On the morning of July 7, Haitian president Jovenel Moïse was assassinated in his home. Convoy of Hope reached out to partners on the ground and received firsthand insight about the situation. As it stands, Convoy’s work will continue despite widespread unrest in Haiti.
The assassination — which left the president’s wife, Martine, in critical condition — has caused widespread riots, gang activity, and increasing political tension. Investigations continue, but early reports indicate “highly trained gunmen” were involved.
Pastor Samuel Lucien, National Director of Mission of Hope — Convoy of Hope’s local partner — was at home when he heard the news.
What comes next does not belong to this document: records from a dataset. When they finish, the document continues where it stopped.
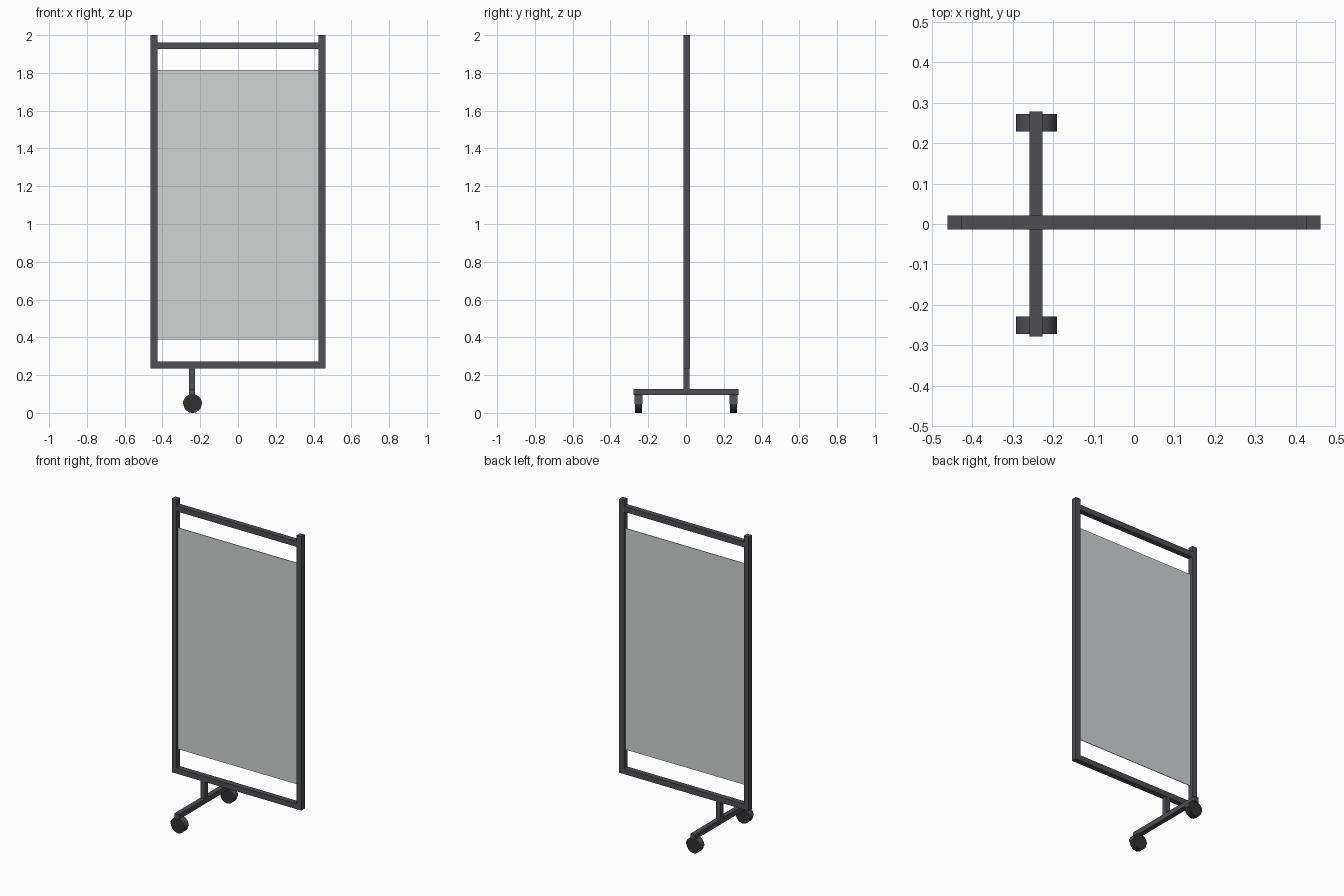
import bpy
import bmesh
import math

if "Cube" in bpy.data.objects:
    bpy.data.objects.remove(bpy.data.objects["Cube"])


def material(name, rgb):
    m = bpy.data.materials.new(name)
    m.diffuse_color = (*rgb, 1.0)
    m.use_nodes = True
    m.node_tree.nodes["Principled BSDF"].inputs["Base Color"].default_value = m.diffuse_color
    return m


FRAME = material("dark_grey_metal", (0.08, 0.077, 0.088))
WHEEL = material("black_rubber", (0.03, 0.03, 0.031))
SHEET = material("pale_grey_sheet", (0.63, 0.66, 0.655))


def box(name, x, y, z, mat):
    """Box from (min, max) ranges on each axis."""
    bpy.ops.mesh.primitive_cube_add(size=1, location=[(a + b) / 2 for a, b in (x, y, z)])
    ob = bpy.context.object
    ob.name = name
    ob.scale = [b - a for a, b in (x, y, z)]
    bpy.ops.object.transform_apply(location=False, rotation=False, scale=True)
    ob.data.materials.append(mat)
    return ob


def fender(name, x, y, z, r_in, r_out, width, mat, n=16):
    """Half-round shell over a wheel, open at both sides."""
    bm = bmesh.new()
    rings = []
    for i in range(n + 1):
        a = math.pi * i / n
        c, s = math.cos(a), math.sin(a)
        rings.append([bm.verts.new((r * c, w, r * s)) for r, w in
                      ((r_in, -width / 2), (r_out, -width / 2),
                       (r_out, width / 2), (r_in, width / 2))])
    for p, q in zip(rings, rings[1:]):
        for k in range(4):
            bm.faces.new((p[k], p[(k + 1) % 4], q[(k + 1) % 4], q[k]))
    bm.faces.new(rings[0])
    bm.faces.new(rings[-1])
    bmesh.ops.recalc_face_normals(bm, faces=bm.faces)
    me = bpy.data.meshes.new(name)
    bm.to_mesh(me)
    bm.free()
    ob = bpy.data.objects.new(name, me)
    ob.location = (x, y, z)
    bpy.context.collection.objects.link(ob)
    me.materials.append(mat)
    bpy.ops.object.select_all(action='DESELECT')
    ob.select_set(True)
    bpy.context.view_layer.objects.active = ob
    bpy.ops.object.shade_smooth_by_angle(angle=math.radians(35))


FY = (-0.014, 0.021)        # frame depth
INNER, OUTER = 0.427, 0.462

# upright posts
for side, s in (("left", -1), ("right", 1)):
    box(side + "_post", sorted((s * INNER, s * OUTER)), FY, (0.236, 2.0), FRAME)

# cross rails
for name, z in (("bottom_rail", (0.236, 0.271)), ("top_rail", (1.926, 1.961))):
    box(name, (-INNER, INNER), FY, z, FRAME)

# thin sheet between the posts
box("screen_sheet", (-INNER, INNER), (0.0015, 0.0055), (0.388, 1.814), SHEET)

# single foot: stem and cross bar
FX = (-0.259, -0.227)
box("foot_stem", FX, (-0.0125, 0.0195), (0.126, 0.236), FRAME)
box("foot_bar", FX, (-0.278, 0.278), (0.094, 0.126), FRAME)

# caster wheels with fenders at both ends of the foot
for side, y in (("front", -0.251), ("back", 0.251)):
    bpy.ops.mesh.primitive_cylinder_add(vertices=32, radius=0.048, depth=0.037,
                                        location=(-0.241, y, 0.048),
                                        rotation=(math.pi / 2, 0, 0))
    w = bpy.context.object
    w.name = side + "_wheel"
    w.data.materials.append(WHEEL)
    bpy.ops.object.shade_smooth_by_angle(angle=math.radians(35))
    fender(side + "_fender", -0.241, y, 0.048, 0.0475, 0.051, 0.043, FRAME)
“I was shocked, and I could not believe it,” he said. “I thought it was not true. My generation is not familiar at all with assassination of a president. Everyone was concerned about instability and stayed home.”
He explained that the country briefly shut down as word of the president’s death spread, but the government quickly (and cautiously) called for airports to reopen and normal operations to resume insofar as they are able.
“We are optimistic and eager to continue our critical work,” Pastor Samuel said, adding that he knows there is a chance that current strategic school-feeding programs are educating and providing for future presidents and leaders of the next generation.
The living conditions are hard for the Haitian people who continue to face challenges with food crises, COVID-19, and potential hurricanes. “Many people may — and will — lose jobs. I am afraid that the country [might] face an extreme famine and hunger in the coming days. I feel any support to face the famine will be important, in addition to prayers,” said Lucien.
As the Haitian people continue to search for a sense of normalcy in this tumultuous time, Convoy of Hope is glad to provide help and hope to those affected. To support Convoy of Hope as we continue our work in Haiti and around the world, click here.